However, Wiligelmo’s figures lack anything of the classically understood ideal proportions (one can at most see hints of them in the draperies of the clothed figures), that is, they are not affected by the grace that could be appreciated in classical statuary: the proportions of his figures do not care to be balanced and harmonious, although it is clear that the artist tries to make the bodily dimensions of his figures as believable as possible, and above all he intends to make his figures expressive; they emerge with a strong plasticism; they are figures that have a tangible, evident weight. Just by way of example, look at the figures of the two angels holding the mandorla with the Padreterno: Archangels noted that they really struggle, as opposed to the angels of Byzantine art who appeared imperturbable instead. The disproportions and lack of grace in Wiligelmo’s figures are not only to be explained by virtue of the fact that the artist had in mind mainly late antique works from the Po Valley area, and thus already far removed from the balance and harmony of classical statuary, or because he had to respond to practical needs, which could also motivate the disproportions (in other words, the artist had to imagine his figures for a view from below). His works, which knowingly reject the serenity of classical art, also had to respond to a symbolic need: as mentioned in the opening, that of bringing to life a deeply human drama.

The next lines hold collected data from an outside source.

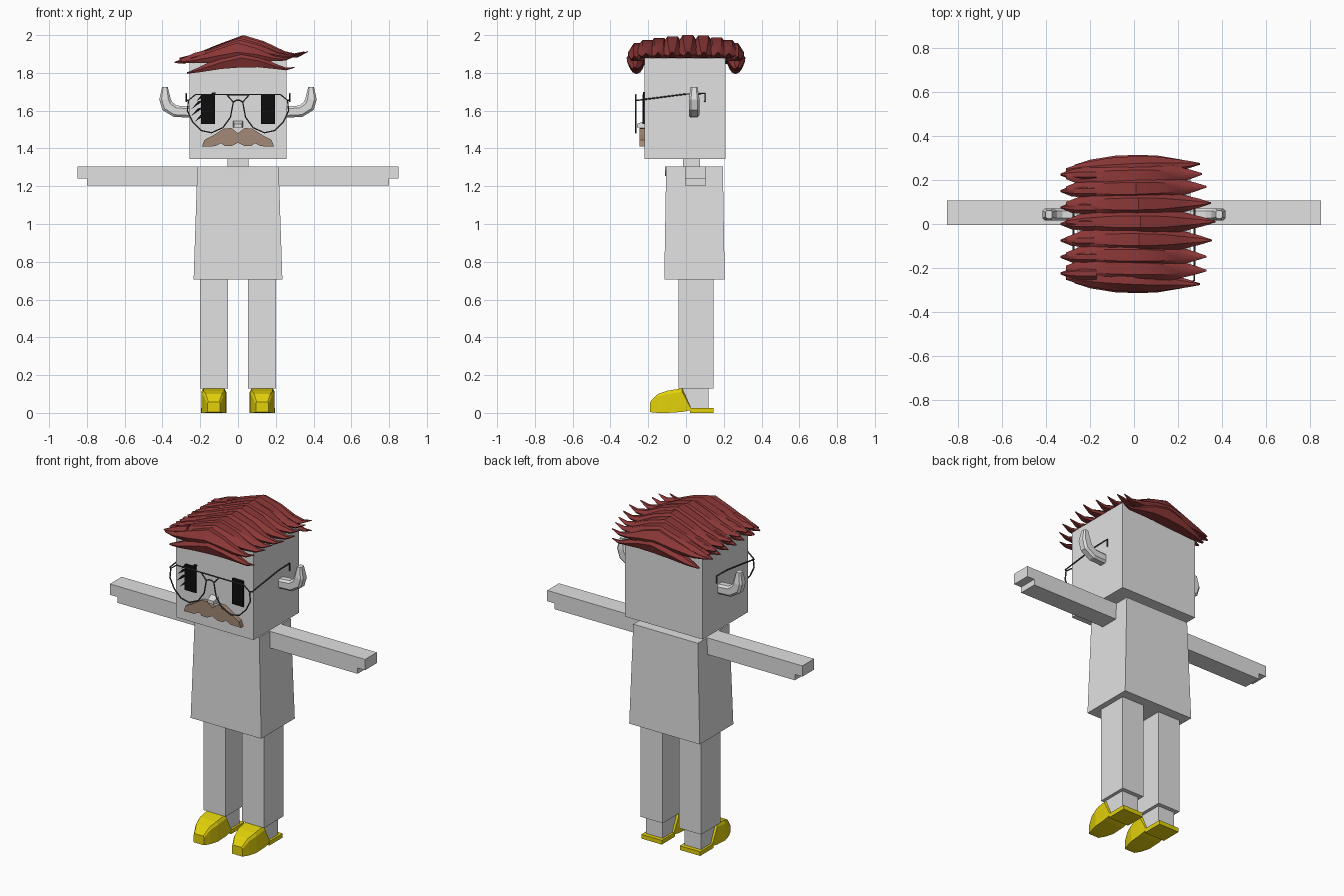
import bpy, bmesh, math
from mathutils import Vector

cube = bpy.data.objects.get("Cube")
if cube:
    bpy.data.objects.remove(cube, do_unlink=True)


def material(name, r, g, b):
    m = bpy.data.materials.new(name)
    m.use_nodes = True
    m.diffuse_color = (r, g, b, 1)
    m.node_tree.nodes["Principled BSDF"].inputs["Base Color"].default_value = (r, g, b, 1)
    return m


GREY = material("light grey", 0.75, 0.75, 0.75)
RED = material("dark red", 0.26, 0.038, 0.038)
YELLOW = material("yellow", 0.77, 0.64, 0.003)
BROWN = material("brown", 0.36, 0.25, 0.18)
BLACK = material("black", 0.004, 0.004, 0.004)
METAL = material("dark metal", 0.07, 0.07, 0.07)


def loft(name, rings, mat, smooth=False):
    """Skin a list of equal-length rings and cap both ends."""
    bm = bmesh.new()
    vs = [[bm.verts.new(p) for p in ring] for ring in rings]
    n = len(rings[0])
    for a, b in zip(vs, vs[1:]):
        for i in range(n):
            j = (i + 1) % n
            bm.faces.new((a[i], a[j], b[j], b[i]))
    bm.faces.new(vs[0])
    bm.faces.new(vs[-1])
    bmesh.ops.recalc_face_normals(bm, faces=bm.faces)
    me = bpy.data.meshes.new(name)
    bm.to_mesh(me)
    bm.free()
    me.materials.append(mat)
    ob = bpy.data.objects.new(name, me)
    bpy.context.collection.objects.link(ob)
    if smooth:
        bpy.ops.object.select_all(action='DESELECT')
        ob.select_set(True)
        bpy.context.view_layer.objects.active = ob
        bpy.ops.object.shade_smooth_by_angle(angle=math.radians(35))
    return ob


def rect(x0, x1, y0, y1, z):
    return [(x0, y0, z), (x1, y0, z), (x1, y1, z), (x0, y1, z)]


def box(name, x0, x1, y0, y1, z0, z1, mat=GREY):
    return loft(name, [rect(x0, x1, y0, y1, z0), rect(x0, x1, y0, y1, z1)], mat)


def prism(name, outline, y0, y1, mat):
    """Extrude an xz outline along y."""
    return loft(name, [[(x, y, z) for x, z in outline] for y in (y0, y1)], mat)


def wire(name, paths, radius, mat):
    """Thin tube along each (closed, points) path."""
    cu = bpy.data.curves.new(name, 'CURVE')
    cu.dimensions = '3D'
    cu.bevel_depth = radius
    cu.bevel_resolution = 1
    cu.use_fill_caps = True
    for closed, pts in paths:
        sp = cu.splines.new('POLY')
        sp.points.add(len(pts) - 1)
        for p, co in zip(sp.points, pts):
            p.co = (*co, 1)
        sp.use_cyclic_u = closed
    cu.materials.append(mat)
    bpy.context.collection.objects.link(bpy.data.objects.new(name, cu))


# Head, neck and torso
box("head", -0.258, 0.258, -0.22, 0.21, 1.345, 1.88)
box("neck", -0.055, 0.055, -0.015, 0.075, 1.3, 1.35)
loft("shirt", [rect(-0.235, 0.235, -0.115, 0.205, 0.705),
               rect(-0.215, 0.215, -0.105, 0.195, 1.305)], GREY)
collar = [(0.083 * math.cos(a), 1.304 + 0.05 * math.sin(a))
          for a in (math.pi * (1 + i / 8) for i in range(9))]
prism("collar", collar, -0.111, -0.1, GREY)

# Limbs and shoes, both sides
SHOE = [(-0.19, 0.034, 0.004, 0.058), (-0.15, 0.05, 0.0, 0.1),
        (-0.1, 0.064, 0.0, 0.117), (-0.02, 0.066, 0.005, 0.13),
        (0.025, 0.066, 0.015, 0.028)]
EAR = [(0.25, 1.592, 0.029), (0.333, 1.597, 0.031), (0.375, 1.625, 0.033),
       (0.387, 1.662, 0.03), (0.387, 1.725, 0.015)]
for side, s in (("left", 1), ("right", -1)):
    prism(side + "_arm", [(s * x, z) for x, z in (
        (0.2, 1.205), (0.8, 1.205), (0.8, 1.24), (0.85, 1.24),
        (0.85, 1.305), (0.2, 1.305))], -0.005, 0.107, GREY)
    c = s * 0.128
    box(side + "_leg", c - 0.074, c + 0.074, -0.04, 0.145, 0.13, 0.72)
    box(side + "_ankle", c - 0.055, c + 0.055, -0.02, 0.12, 0.02, 0.14)
    rings = []
    for y, w, lo, hi in SHOE:
        mid = lo + (hi - lo) * 0.85
        rings.append([(c - w, y, lo), (c + w, y, lo), (c + w, y, mid),
                      (c + w * 0.85, y, hi), (c - w * 0.85, y, hi), (c - w, y, mid)])
    loft(side + "_shoe", rings, YELLOW)
    box(side + "_shoe_heel", c - 0.068, c + 0.068, 0.02, 0.145, 0.0, 0.025, YELLOW)

    # Ear: bent bar swept outward then upward, with chamfered sides
    rings = []
    for i, (x, z, h) in enumerate(EAR):
        a, b = EAR[max(i - 1, 0)], EAR[min(i + 1, len(EAR) - 1)]
        d = Vector((b[0] - a[0], b[1] - a[1])).normalized()
        nx, nz = -d.y, d.x
        w = 0.018 if i == len(EAR) - 1 else 0.028
        rings.append([(s * (x + nx * h * v), 0.043 + w * u, z + nz * h * v)
                      for u, v in ((-1, -0.6), (-0.6, -1), (0.6, -1), (1, -0.6),
                                   (1, 0.6), (0.6, 1), (-0.6, 1), (-1, 0.6))])
    loft(side + "_ear", rings, GREY)

    # Eye plate
    box(side + "_eye", s * 0.158 - 0.037, s * 0.158 + 0.037, -0.229, -0.22, 1.53, 1.685, BLACK)

# Slanted lashes around the right eye
for i, (x, z, length) in enumerate(((-0.245, 1.61, 0.07), (-0.25, 1.57, 0.075),
                                    (-0.23, 1.54, 0.065), (-0.22, 1.65, 0.05),
                                    (-0.16, 1.665, 0.05))):
    dx, dz = length * 0.8, length * 0.65
    prism(f"lash_{i}", [(x, z), (x + dx, z + dz - 0.008), (x + dx + 0.005, z + dz),
                        (x + 0.6 * dx, z + 0.6 * dz + 0.012)], -0.227, -0.22, BLACK)

# Nose
loft("nose", [[(x * w, y, z) for x, z in ((-1, 1.51), (1, 1.51), (1, top), (-1, top))]
              for y, w, top in ((-0.26, 0.02, 1.53), (-0.215, 0.026, 1.547))], GREY)

# Moustache
half = [(0, 1.48), (0.035, 1.508), (0.075, 1.505), (0.13, 1.47), (0.178, 1.445),
        (0.19, 1.41), (0.12, 1.412), (0.09, 1.428), (0.07, 1.413), (0.035, 1.412)]
prism("moustache", half + [(0, 1.43)] + [(-x, z) for x, z in half[:0:-1]], -0.245, -0.215, BROWN)

# Glasses: rims, bridge and side arms
RIM = [(0.06, 1.685), (0.225, 1.685), (0.262, 1.655), (0.268, 1.6), (0.24, 1.54),
       (0.195, 1.495), (0.14, 1.483), (0.08, 1.51), (0.04, 1.565), (0.025, 1.645)]
paths = [(False, [(-0.06, -0.265, 1.685), (0.06, -0.265, 1.685)]),
         (False, [(-0.025, -0.265, 1.645), (-0.01, -0.265, 1.655),
                  (0.01, -0.265, 1.655), (0.025, -0.265, 1.645)])]
for s in (1, -1):
    paths.append((True, [(s * x, -0.265, z) for x, z in RIM]))
    paths.append((False, [(s * 0.262, -0.265, 1.655), (s * 0.275, -0.255, 1.655),
                          (s * 0.275, 0.0, 1.688), (s * 0.275, 0.1, 1.69),
                          (s * 0.275, 0.1, 1.645)]))
wire("glasses", paths, 0.004, METAL)

# Hair locks swept sideways over the head
SECTION = [(-0.7, -1), (0.7, -1), (1, 0), (0.4, 1), (-0.4, 1), (-1, 0)]
# along, width, height of the top, height of the underside (relative to lock base)
LOCK = [(0, 0.15, 0.01, 0), (0.12, 0.6, 0.03, -0.005), (0.32, 0.95, 0.085, 0),
        (0.5, 1, 0.13, 0.005), (0.66, 0.9, 0.097, 0.01), (0.82, 0.55, 0.045, 0.01),
        (0.92, 0.3, 0.03, 0.012), (1, 0.05, 0.045, 0.04)]


def lock(name, x0, x1, y, base, width, lift=1.0, drift=0.0, droop=0.0):
    rings = []
    for t, w, top, low in LOCK:
        sag = droop * (2 * t - 1) ** 2
        mid, h = (top + low) / 2 * lift, (top - low) / 2 * lift
        rings.append([(x0 + (x1 - x0) * t, y + drift * t * t + u * w * width,
                       base + mid - sag + v * h) for u, v in SECTION])
    loft(name, rings, RED, smooth=True)


for i, (y, x1, lift) in enumerate(((-0.2, 0.33, 0.8), (-0.14, 0.33, 0.88),
                                   (-0.07, 0.355, 0.95), (0.01, 0.37, 1.0),
                                   (0.09, 0.35, 0.98), (0.16, 0.33, 0.9),
                                   (0.215, 0.31, 0.8))):
    lock(f"hair_lock_{i}", -0.31, x1, y, 1.87, 0.068, lift, y * 0.06)

# Drooping locks over the front and back edges of the head
for name, s in (("front", -1), ("back", 1)):
    lock(name + "_upper_lock", -0.31, 0.3, s * 0.245, 1.855, 0.055, 0.8, s * 0.03)
    lock(name + "_lower_lock", -0.27, 0.3, s * 0.262, 1.825, 0.05, 0.8, s * 0.01, 0.03)

# Short tufts curling down on the right side
for i in range(7):
    y = -0.225 + 0.075 * i
    rings = []
    for x, z, w in ((-0.17, 1.9, 0.03), (-0.23, 1.885, 0.03),
                    (-0.285, 1.865, 0.024), (-0.335, 1.855, 0.004)):
        rings.append([(x, y + u * w, z + v * w * 0.7) for u, v in SECTION])
    loft(f"side_tuft_{i}", rings, RED, smooth=True)
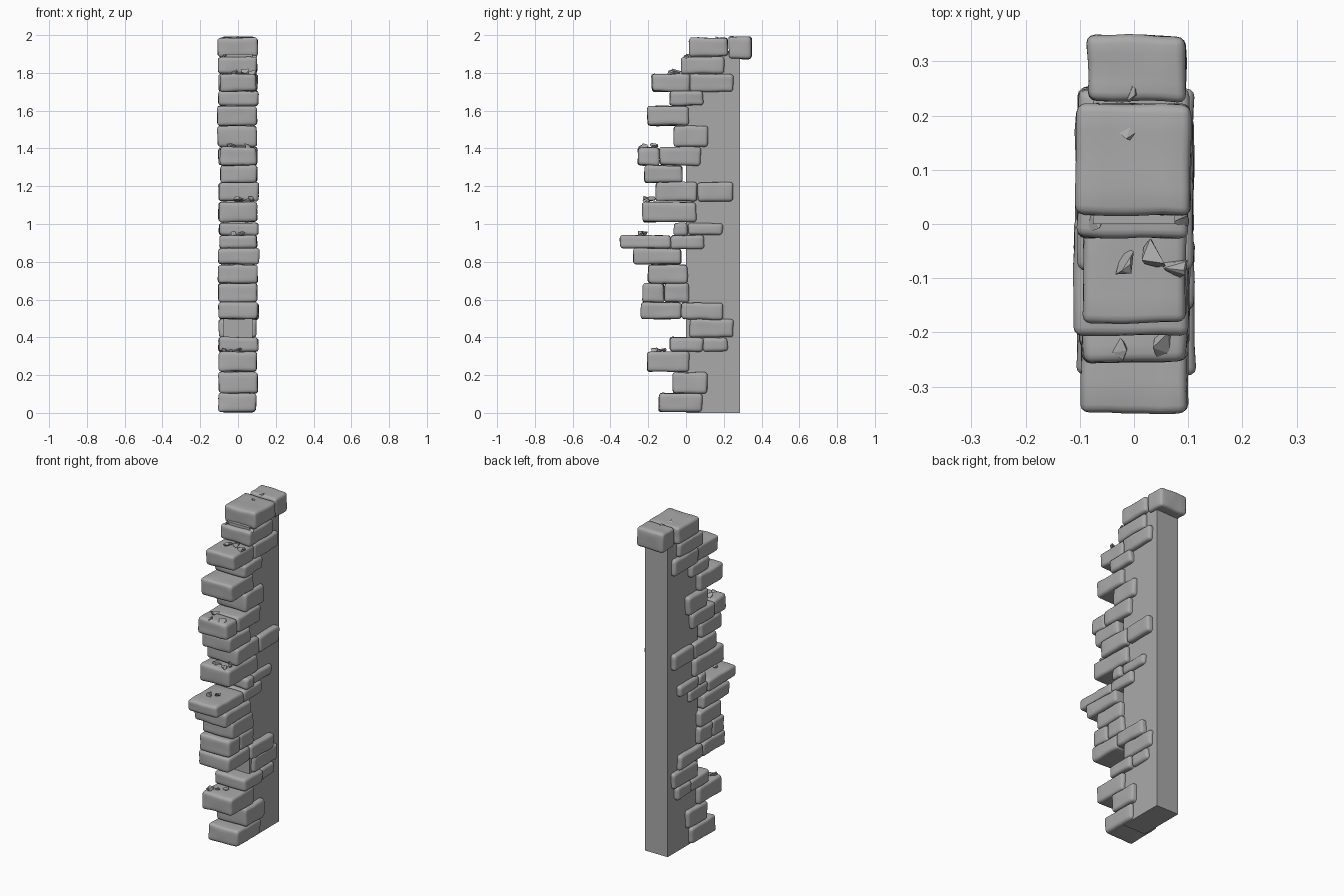
import bpy, bmesh, random
from mathutils import Vector, noise

random.seed(4)
cube = bpy.data.objects.get("Cube")
if cube:
    bpy.data.objects.remove(cube, do_unlink=True)

# One stone colour for everything
stone = bpy.data.materials.new("grey_stone")
stone.use_nodes = True
GREY = (0.4, 0.4, 0.4, 1)
stone.diffuse_color = GREY
stone.node_tree.nodes["Principled BSDF"].inputs["Base Color"].default_value = GREY


def finish(bm, name, smooth):
    bmesh.ops.recalc_face_normals(bm, faces=bm.faces)
    mesh = bpy.data.meshes.new(name)
    bm.to_mesh(mesh)
    bm.free()
    mesh.materials.append(stone)
    obj = bpy.data.objects.new(name, mesh)
    bpy.context.collection.objects.link(obj)
    if smooth:
        bpy.ops.object.select_all(action='DESELECT')
        obj.select_set(True)
        bpy.context.view_layer.objects.active = obj
        bpy.ops.object.shade_smooth_by_angle(angle=0.8)


def box(x0, x1, y0, y1, z0, z1):
    bm = bmesh.new()
    bmesh.ops.create_cube(bm, size=1)
    for v in bm.verts:
        v.co = Vector((x1 if v.co.x > 0 else x0,
                       y1 if v.co.y > 0 else y0,
                       z1 if v.co.z > 0 else z0))
    return bm


def brick(name, y0, y1, z0, z1, x0, x1):
    """Worn block with rounded edges and gently wavy faces."""
    bm = box(x0, x1, y0, y1, z0, z1)
    for v in bm.verts:
        v.co += Vector([random.uniform(-.003, .003) for _ in range(3)])
    bmesh.ops.bevel(bm, geom=bm.edges[:], offset=0.016, segments=3,
                    profile=0.5, affect='EDGES')
    long_edges = [e for e in bm.edges if e.calc_length() > 0.03]
    bmesh.ops.subdivide_edges(bm, edges=long_edges, cuts=4, use_grid_fill=True)
    shift = Vector((z0 * 9, y0 * 7, y1 * 5))
    for v in bm.verts:
        v.co += noise.noise_vector(v.co * 14 + shift) * 0.004
    finish(bm, name, True)


def pebble(name, x, y, z, size):
    """Angular chip of rubble."""
    bm = bmesh.new()
    for _ in range(9):
        d = Vector([random.gauss(0, 1) for _ in range(3)]).normalized() * size
        bm.verts.new((x + d.x, y + d.y, z + d.z * 0.7))
    hull = bmesh.ops.convex_hull(bm, input=bm.verts[:])
    loose = [g for g in hull["geom_interior"] if isinstance(g, bmesh.types.BMVert)]
    bmesh.ops.delete(bm, geom=loose, context='VERTS')
    finish(bm, name, False)


# Plain wall core behind the bricks
finish(box(-.076, .076, 0, .285, 0, 1.9), "wall_core", False)

# Courses from the ground up: bottom, top, then the y limits of the bricks
courses = [
    (.005, .105, -.145, .085), (.105, .215, -.07, .115),
    (.22, .325, -.205, .015), (.325, .40, -.085, .09, .22),
    (.40, .495, .02, .25), (.495, .585, -.24, -.025, .195),
    (.585, .685, -.23, -.115, .015), (.685, .785, -.2, .01),
    (.785, .87, -.28, -.025), (.87, .94, -.35, -.08, .095),
    (.94, 1.005, -.065, .01, .195), (1.01, 1.115, -.23, .055),
    (1.12, 1.22, -.16, .06, .25), (1.22, 1.31, -.22, -.02),
    (1.31, 1.405, -.255, -.14, .08), (1.41, 1.52, -.065, .115),
    (1.52, 1.625, -.205, .015), (1.625, 1.705, -.085, .09),
    (1.70, 1.795, -.18, .02, .25), (1.795, 1.885, -.025, .2),
]
for row, (z0, z1, *cuts) in enumerate(courses, 1):
    for col, (y0, y1) in enumerate(zip(cuts, cuts[1:]), 1):
        half = random.uniform(.096, .108)
        off = random.uniform(-.004, .004)
        brick(f"brick_row{row}_{col}", y0, y1, z0, z1, off - half, off + half)

# Cap stones
brick("cap_front", .015, .222, 1.887, 1.987, -.106, .106)
brick("cap_back", .226, .348, 1.875, 1.993, -.085, .095)

# Rubble resting on the ledges
rubble = [
    (-.07, -.165, .335, .024), (0, -.12, .335, .022), (-.04, -.14, .33, .016),
    (-.02, -.24, .95, .024), (.02, -.22, .95, .022),
    (0, -.2, 1.135, .03), (.05, -.21, 1.12, .024), (.07, -.18, 1.135, .024),
    (.05, -.225, 1.412, .027), (-.04, -.165, 1.415, .027), (-.02, -.23, 1.405, .022),
    (-.02, -.07, 1.8, .028), (.04, -.055, 1.81, .03), (.078, -.08, 1.8, .026),
    (-.075, 0, 1.885, .02), (.09, 0, 1.885, .017),
    (-.01, .172, 1.985, .02), (-.005, .24, 1.985, .018),
]
for i, chip in enumerate(rubble, 1):
    pebble(f"rubble_{i}", *chip)
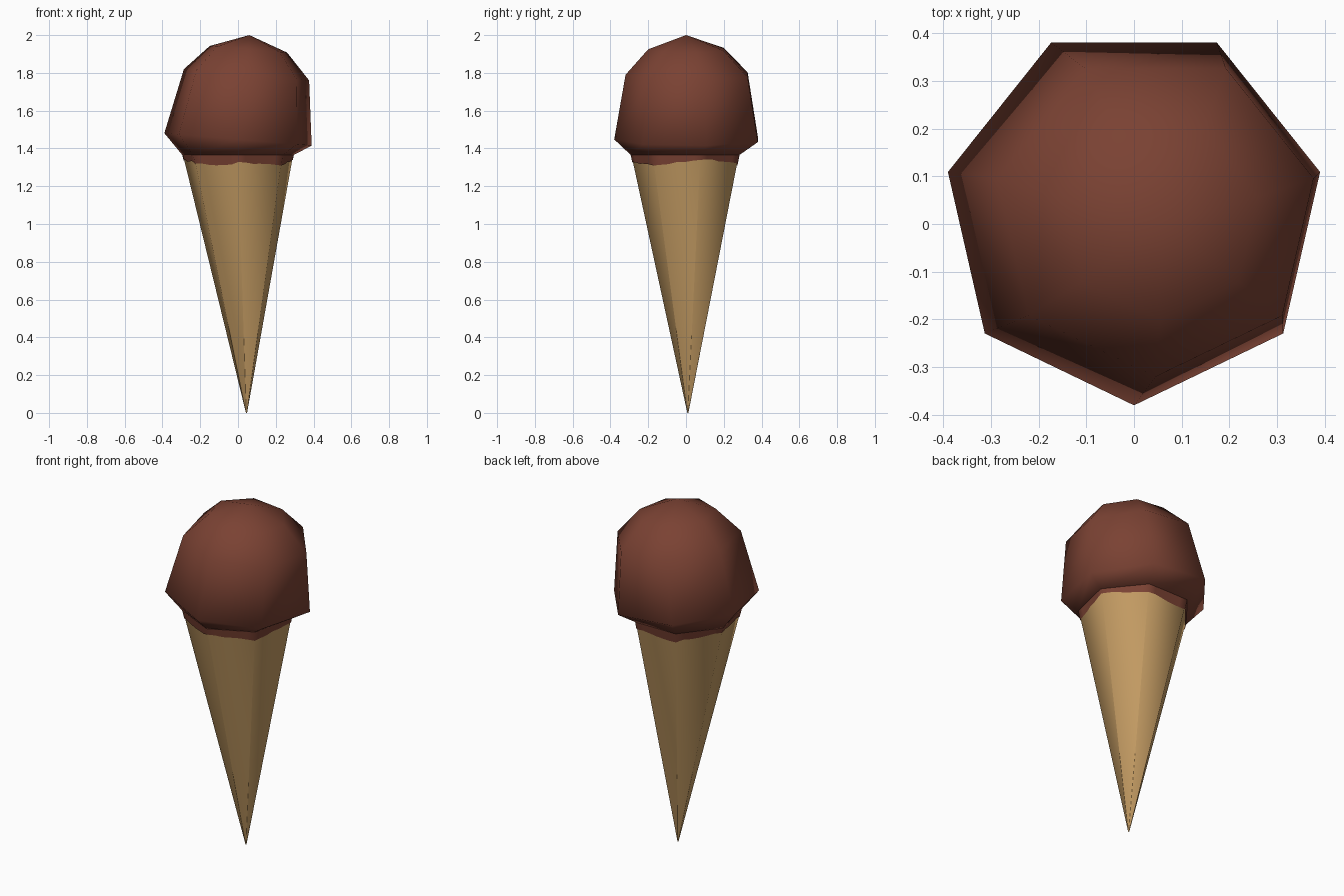
import bpy, math, random
from mathutils import Vector

if "Cube" in bpy.data.objects:
    bpy.data.objects.remove(bpy.data.objects["Cube"])

random.seed(4)
SIDES = 7


def material(name, rgb):
    m = bpy.data.materials.new(name)
    m.diffuse_color = (*rgb, 1)
    m.use_nodes = True
    m.node_tree.nodes["Principled BSDF"].inputs["Base Color"].default_value = m.diffuse_color
    return m


chocolate = material("chocolate", (0.195, 0.054, 0.033))
wafer = material("wafer", (0.55, 0.33, 0.125))


def ring(cx, cy, z, r, tilt=0.0):
    """Heptagon with one corner facing the front; tilt lowers the +x side."""
    pts = []
    for i in range(SIDES):
        a = -math.pi / 2 + i * 2 * math.pi / SIDES
        x = r * math.cos(a)
        pts.append(Vector((cx + x, cy + r * math.sin(a), z - tilt * x)))
    return pts


def loft(name, rings, mat, top=None, cap_bottom=False):
    """Skin rings listed from bottom to top, optionally closing the ends."""
    n = len(rings[0])
    verts = [p for r in rings for p in r]
    faces = []
    for k in range(len(rings) - 1):
        for i in range(n):
            j = (i + 1) % n
            faces.append((k * n + i, k * n + j, (k + 1) * n + j, (k + 1) * n + i))
    if top is not None:
        verts.append(Vector(top))
        base = (len(rings) - 1) * n
        faces += [(base + i, base + (i + 1) % n, len(verts) - 1) for i in range(n)]
    if cap_bottom:
        faces.append(tuple(reversed(range(n))))
    me = bpy.data.meshes.new(name)
    me.from_pydata(verts, [], faces)
    me.materials.append(mat)
    ob = bpy.data.objects.new(name, me)
    bpy.context.collection.objects.link(ob)
    bpy.ops.object.select_all(action='DESELECT')
    ob.select_set(True)
    bpy.context.view_layer.objects.active = ob
    bpy.ops.object.shade_smooth_by_angle(angle=math.radians(60))
    return ob


# Wafer cone, tip slightly off centre
cone_tip = ring(0.045, 0.01, 0.0, 0.003)
cone_rim = ring(0.0, 0.01, 1.37, 0.300)
loft("wafer_cone", [cone_tip, cone_rim], wafer, cap_bottom=True)

# Leaning scoop with an overhanging skirt
loft("scoop", [
    ring(0.0, 0.01, 1.365, 0.302),
    ring(0.0, 0.02, 1.448, 0.400, 0.084),
    ring(0.045, 0.02, 1.79, 0.340, 0.090),
    ring(0.055, 0.01, 1.925, 0.210, 0.085),
], chocolate, top=(0.06, 0.0, 2.0), cap_bottom=True)

# Thin melted edge with a ragged border, hugging the cone
STEPS = 6
upper, lower = [], []
for i in range(SIDES):
    for s in range(STEPS):
        t = s / STEPS
        rim = cone_rim[i].lerp(cone_rim[(i + 1) % SIDES], t)
        tip = cone_tip[i].lerp(cone_tip[(i + 1) % SIDES], t)
        out = Vector((rim.x, rim.y - 0.01, 0)).normalized() * 0.004
        drop = 0.045 + 0.012 * math.sin(i * 2.1 + t * 2) + random.uniform(-0.006, 0.006)
        upper.append(rim + out)
        lower.append(rim.lerp(tip, drop / 1.37) + out)
loft("melted_edge", [lower, upper], chocolate)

And it is precisely the image of the human being that asserts itself in the Genesis plates. An image that involves numerous aspects, numerous representations that transcend and transcend material or everyday reality, as Erika Frigieri has well noted, identifying in Wiligelmo’s masterpiece five different imaginaries: there is a biblical one, which is at the same time also historical, since for Wiligelmo’s contemporaries the sacred text was the “first and essential source of inspiration and meaning,” as well as “holy history.” There is then an ancient imagery, that of the conscious quotations that the artist deploys in his slabs, and then again the imagery of the world and nature that refers to the human being, the earth, animals, and plants, to continue then with the imagery of the human body (evident especially in the scenes that have the progenitors as protagonists), in which is also included the imagery of attitudes and gestures, and finally the imagery of writing, attested by the inscriptions that accompany the entire narrative. In essence, in the Genesis plates we witness the “affirmation of man, his tastes, his pleasures, as well as his fears, his vocation, which is expressed in the imagery of the facade. There is therefore an anticipation of what will be the humanism of the 12th century, and Wiligelmus’ greatness consists in announcing the importance of a century in which his imagery will become reality.” A statement that is expressed above all through relief, through the weight of the characters in Genesis. Francesco Arcangeli said it well in a lecture dedicated to the author of the slabs, even considering it a popular, overbearing, violent and contesting statement, typical of a “terrible revolutionary,” as the scholar called the artist: “Romanesque, as it is configured in a great Lombard sculptor named Wiligelmo and working in Modena at this particular juncture, means (whether Wiligelmo knew it or not, but I believe he knew it in his own way) that earthly life had its more or less obscure rights and had a power of presence that medieval civilization had forgotten or put in parenthesis. I think it is hard to deny this interpretation. If one wanted to put it in Freudian or Jungian terms, one could say that it is the darkness of man that medieval civilization had bracketed in order to affirm a super ego of a mystical kind, and instead this is the consciousness of this darkness of man that has its own physical life, strenuous, difficult, painful or not painful, but which nonetheless exists.”